Exactly as written, give again the line with "spike.name = 'spike';" and all subsequent lines through the end of the records.
---+---
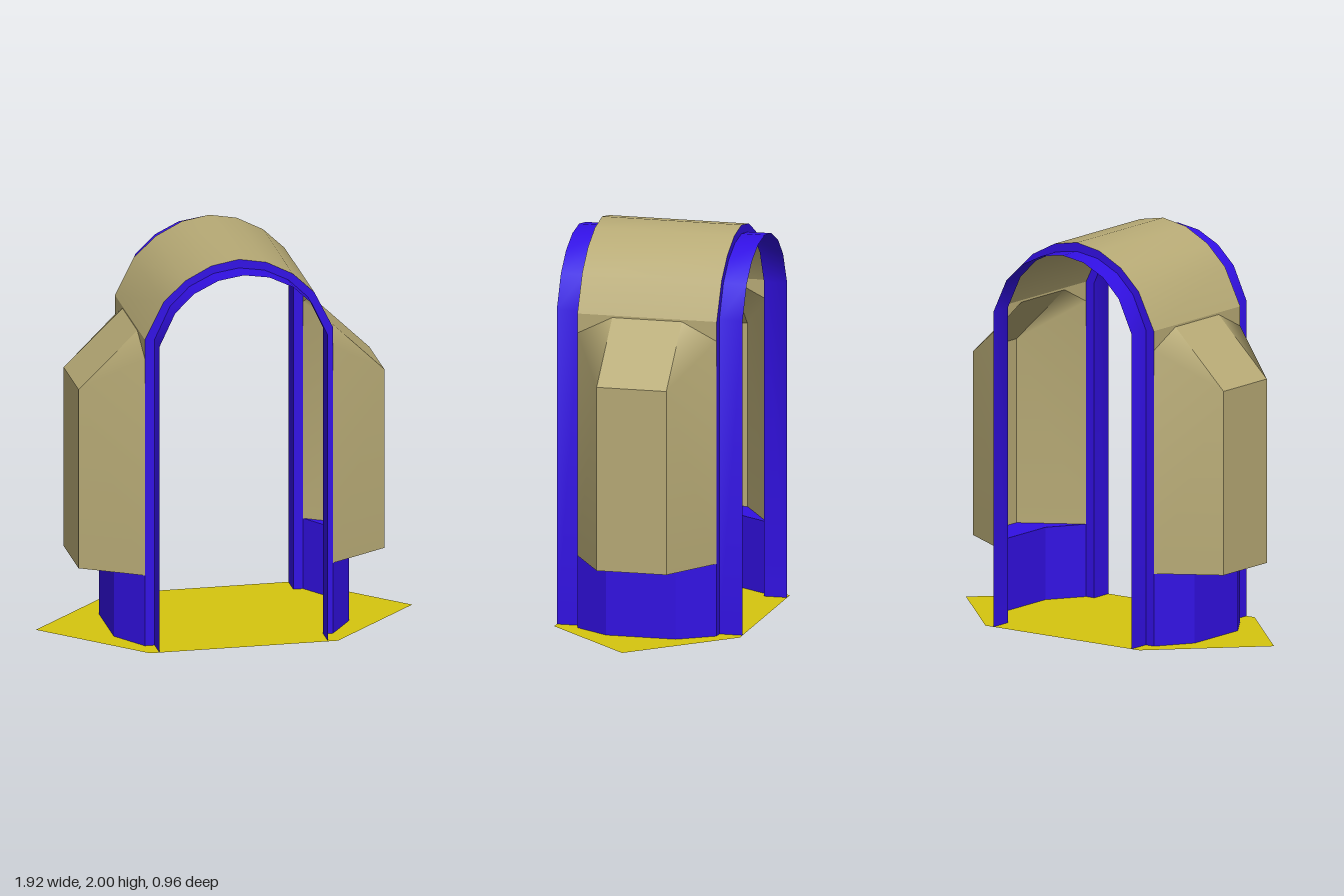
import * as THREE from 'three';
import { toCreasedNormals } from 'three/addons/utils/BufferGeometryUtils.js';

const paint = (name, color) => {
  const m = new THREE.MeshStandardMaterial({ color, side: THREE.DoubleSide });
  m.name = name;
  return m;
};

// Sheet spanned between two polylines of equal length
function loft(a, b, crease = 0.6) {
  const pos = [];
  for (let i = 0; i < a.length - 1; i++) {
    pos.push(...a[i], ...b[i], ...b[i + 1], ...a[i], ...b[i + 1], ...a[i + 1]);
  }
  const g = new THREE.BufferGeometry();
  g.setAttribute('position', new THREE.Float32BufferAttribute(pos, 3));
  return toCreasedNormals(g, crease);
}

// Smoothly shaded panel fanned from its first corner
function fan(points) {
  const g = new THREE.BufferGeometry();
  g.setAttribute('position', new THREE.Float32BufferAttribute(points.flat(), 3));
  const index = [];
  for (let i = 1; i < points.length - 1; i++) index.push(0, i, i + 1);
  g.setIndex(index);
  g.computeVertexNormals();
  return g;
}

// Complete a half profile (right foot to crown) into a full arch
const mirrorArch = (half) => [...half, ...half.slice(0, -1).reverse().map(([x, y]) => [-x, y])];
const atZ = (profile, z) => profile.map(([x, y]) => [x, y, z]);
const atY = (plan, y) => plan.map(([x, z]) => [x, y, z]);

export function createModel() {
  const tan = paint('tan', 0xb8ab76);
  const blue = paint('blue', 0x3210e4);
  const yellow = paint('yellow', 0xd6c60f);

  const model = new THREE.Group();
  model.name = 'archedShelter';
  const add = (parent, name, geometry, material) => {
    const mesh = new THREE.Mesh(geometry, material);
    mesh.name = name;
    parent.add(mesh);
  };

  // Ground sheet
  const floor = new THREE.Shape([[0.96, 0], [0.48, 0.48], [-0.48, 0.48], [-0.96, 0], [-0.48, -0.48], [0.48, -0.48]]
    .map(([x, y]) => new THREE.Vector2(x, y)));
  add(model, 'groundSheet', new THREE.ShapeGeometry(floor).rotateX(-Math.PI / 2), yellow);

  // Arch profiles: the roof is slightly larger than the end bands
  const roof = mirrorArch([[0.48, 1.61], [0.385, 1.8], [0.275, 1.905], [0.14, 1.975], [0, 2]]);
  const outer = [[0.48, 0], ...roof, [-0.48, 0]];
  const band = mirrorArch([[0.43, 0], [0.43, 1.61], [0.35, 1.78], [0.252, 1.875], [0.13, 1.935], [0, 1.955]]);
  add(model, 'roof', loft(atZ(roof, 0.36), atZ(roof, -0.36)), tan);

  // Each half turn adds one end frame and one side bay
  for (const [side, turn] of [['front', 0], ['back', Math.PI]]) {
    const half = new THREE.Group();
    half.name = side + 'Half';
    half.rotation.y = turn;
    model.add(half);

    // End frame: a narrow band and the step up to the roof
    add(half, 'archBand', loft(atZ(band, 0.48), atZ(band, 0.36)), blue);
    add(half, 'archStep', loft(atZ(band, 0.36), atZ(outer, 0.36)), blue);

    // Side bay: low wall, ledge, outer wall, sloped top and cheeks
    const wall = [[0.48, 0.36], [0.6, 0.18], [0.6, -0.18], [0.48, -0.36]];
    const bay = [[0.48, 0.36], [0.78, 0.18], [0.78, -0.18], [0.48, -0.36]];
    add(half, 'lowWall', loft(atY(wall, 0.37), atY(wall, 0), 0.1), blue);
    add(half, 'bayLedge', loft(atY(wall, 0.37), atY(bay, 0.37)), blue);
    const edge = (x, y) => [[x, y, 0.18], [x, y, -0.18]];
    add(half, 'bayWall', loft(edge(0.78, 1.31), edge(0.78, 0.37)), tan);
    add(half, 'bayTop', loft(edge(0.48, 1.6), edge(0.78, 1.31)), tan);
    const cheek = [[0.78, 1.31, 0.18], [0.48, 1.6, 0.18], [0.48, 1.51, 0.36], [0.48, 0.37, 0.36], [0.78, 0.37, 0.18]];
    add(half, 'bayCheekFront', fan(cheek), tan);
    const [tip, ...rest] = cheek.map(([x, y, z]) => [x, y, -z]);
    add(half, 'bayCheekBack', fan([tip, ...rest.reverse()]), tan);

    // Filler between the bay top and the roof's lower edge
    const lower = [[0.48, 1.51, 0.36], [0.48, 1.6, 0.18], [0.48, 1.6, -0.18], [0.48, 1.51, -0.36]];
    add(half, 'roofSkirt', loft(lower.map(([x, , z]) => [x, 1.61, z]), lower), tan);
  }
  return model;
}
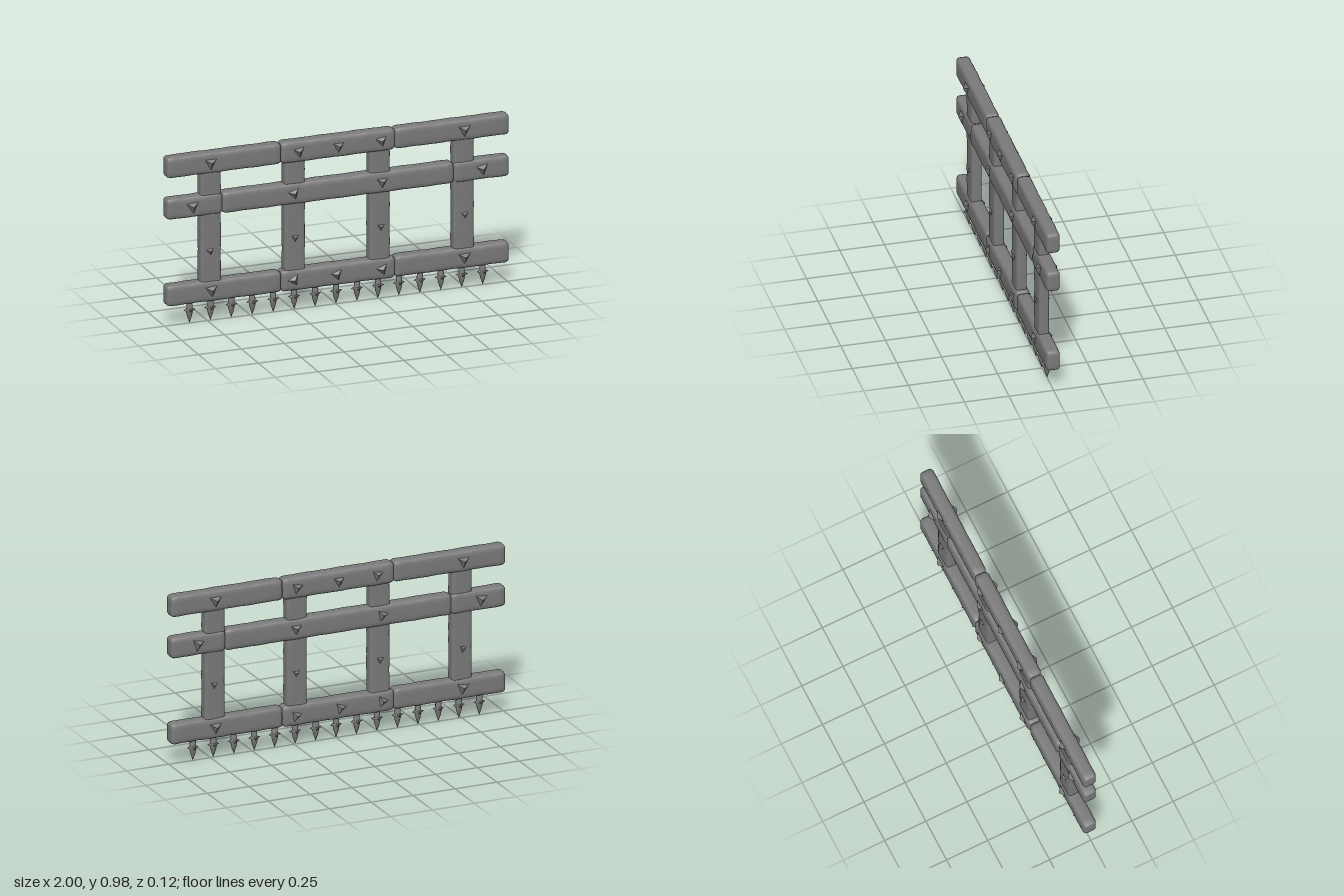
import * as THREE from 'three';
import { mergeVertices } from 'three/addons/utils/BufferGeometryUtils.js';

const smooth = new THREE.MeshStandardMaterial({ color: 0x7a7a7a });
const faceted = new THREE.MeshStandardMaterial({ color: 0x7a7a7a, flatShading: true });

// Rounded timber with worn edges; "long" is the axis the wear runs along
function timberGeometry(w, h, d, radius, long, seed) {
  const n = (s) => Math.max(8, Math.round(s / 0.02));
  let geo = new THREE.BoxGeometry(w, h, d, n(w), n(h), 8);
  geo.deleteAttribute('uv');
  geo.deleteAttribute('normal');
  geo = mergeVertices(geo, 1e-5);
  const inner = new THREE.Vector3(w / 2 - radius, h / 2 - radius, d / 2 - radius);
  const lower = inner.clone().negate();
  const across = long === 'x' ? 'y' : 'x';
  const halfAcross = (long === 'x' ? h : w) / 2;
  const pos = geo.attributes.position;
  const p = new THREE.Vector3(), core = new THREE.Vector3();
  for (let i = 0; i < pos.count; i++) {
    p.fromBufferAttribute(pos, i);
    core.copy(p).clamp(lower, inner);
    p.sub(core).setLength(radius).add(core);
    // each of the four long edges is chipped on its own rhythm
    const t = p[long];
    const phase = seed * 2.1 + Math.sign(p[across]) * 1.3 + Math.sign(p.z) * 2.7;
    const wear = 0.5 + 0.3 * Math.sin(t * 27 + phase) + 0.2 * Math.sin(t * 61 + phase * 1.7);
    const edge = Math.abs(p[across] / halfAcross) * Math.abs(p.z / (d / 2));
    p[across] *= 0.99 - 0.08 * wear * edge * edge;
    p.z *= 0.985 - 0.07 * wear * edge * edge;
    pos.setXYZ(i, p.x, p.y, p.z);
  }
  geo.computeVertexNormals();
  return geo;
}

export function createModel() {
  const group = new THREE.Group();
  let seed = 1;

  function add(name, geo, x, y, z = 0, material = smooth, parent = group) {
    const mesh = new THREE.Mesh(geo, material);
    mesh.name = name;
    mesh.position.set(x, y, z);
    parent.add(mesh);
    return mesh;
  }

  // Three rails, each of three butted planks
  const rails = [
    ['bottomRail', 0.183, 0.332],
    ['middleRail', 0.68, 0.675],
    ['topRail', 0.919, 0.332],
  ];
  for (const [name, y, joint] of rails) {
    const end = 0.998 - joint;
    const middle = timberGeometry(joint * 2, 0.125, 0.084, 0.022, 'x', seed++);
    add(name + 'Middle', middle, 0, y);
    for (const side of [-1, 1]) {
      const geo = timberGeometry(end, 0.122, 0.08, 0.02, 'x', seed++);
      add(name + (side > 0 ? 'Left' : 'Right'), geo, side * (joint + end / 2), y);
    }
  }

  // Upright posts
  for (const x of [-0.74, -0.25, 0.245, 0.735]) {
    add('post', timberGeometry(0.122, 0.72, 0.062, 0.01, 'y', seed++), x, 0.55);
  }

  // Three-sided studs on both faces: x, y, turn
  const railStuds = [
    [-0.745, 0.922, 0], [-0.23, 0.922, 0.15], [0, 0.922, 0], [0.25, 0.922, 0.2], [0.735, 0.922, 0],
    [-0.85, 0.685, 0.1], [-0.26, 0.685, 0.3], [0.255, 0.685, 0], [0.84, 0.685, 0.2],
    [-0.74, 0.19, 0.1], [-0.26, 0.187, 0.5], [-0.01, 0.187, 0.3], [0.255, 0.182, 0.35], [0.735, 0.19, 0],
  ];
  const postStuds = [[-0.745, 0.413, 0.2], [-0.25, 0.425, 0], [0.25, 0.425, 0], [0.74, 0.432, 0.15]];
  const studGeometry = (r, h) => new THREE.CylinderGeometry(r * 0.13, r, h, 3).rotateX(Math.PI / 2);
  const addStuds = (list, name, geo, z) => {
    for (const [x, y, turn] of list) {
      add(name + 'Front', geo, x, y, z, faceted).rotation.z = turn;
      const back = add(name + 'Back', geo, x, y, -z, faceted);
      back.rotation.set(0, Math.PI, -turn);
    }
  };
  addStuds(railStuds, 'railStud', studGeometry(0.046, 0.024), 0.047);
  addStuds(postStuds, 'postStud', studGeometry(0.028, 0.016), 0.035);

  // Hanging spikes with four barbs each
  const spikeProfile = [[0, 0.14], [0.017, 0.14], [0.018, 0.088], [0.021, 0.076], [0.014, 0.045], [0, 0.004]]
    .map(([r, y]) => new THREE.Vector2(r, y)).reverse();
  const spikeGeo = new THREE.LatheGeometry(spikeProfile, 8);
  const barbGeo = new THREE.ConeGeometry(0.011, 0.022, 5).rotateZ(-Math.PI / 2).translate(0.025, 0, 0);
  for (let i = -7; i <= 7; i++) {
    const spike = new THREE.Group();
    spike.name = 'spike';
    spike.position.x = i * 0.1222;
    add('spikeShaft', spikeGeo, 0, 0, 0, smooth, spike);
    for (let k = 0; k < 4; k++) {
      add('barb', barbGeo, 0, 0.08, 0, smooth, spike).rotation.y = k * Math.PI / 2;
    }
    group.add(spike);
  }
  return group;
}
---+---
Written response:
    spike.name = 'spike';
    spike.position.x = i * 0.1222;
    add('spikeShaft', spikeGeo, 0, 0, 0, smooth, spike);
    for (let k = 0; k < 4; k++) {
      add('barb', barbGeo, 0, 0.08, 0, smooth, spike).rotation.y = k * Math.PI / 2;
    }
    group.add(spike);
  }
  return group;
}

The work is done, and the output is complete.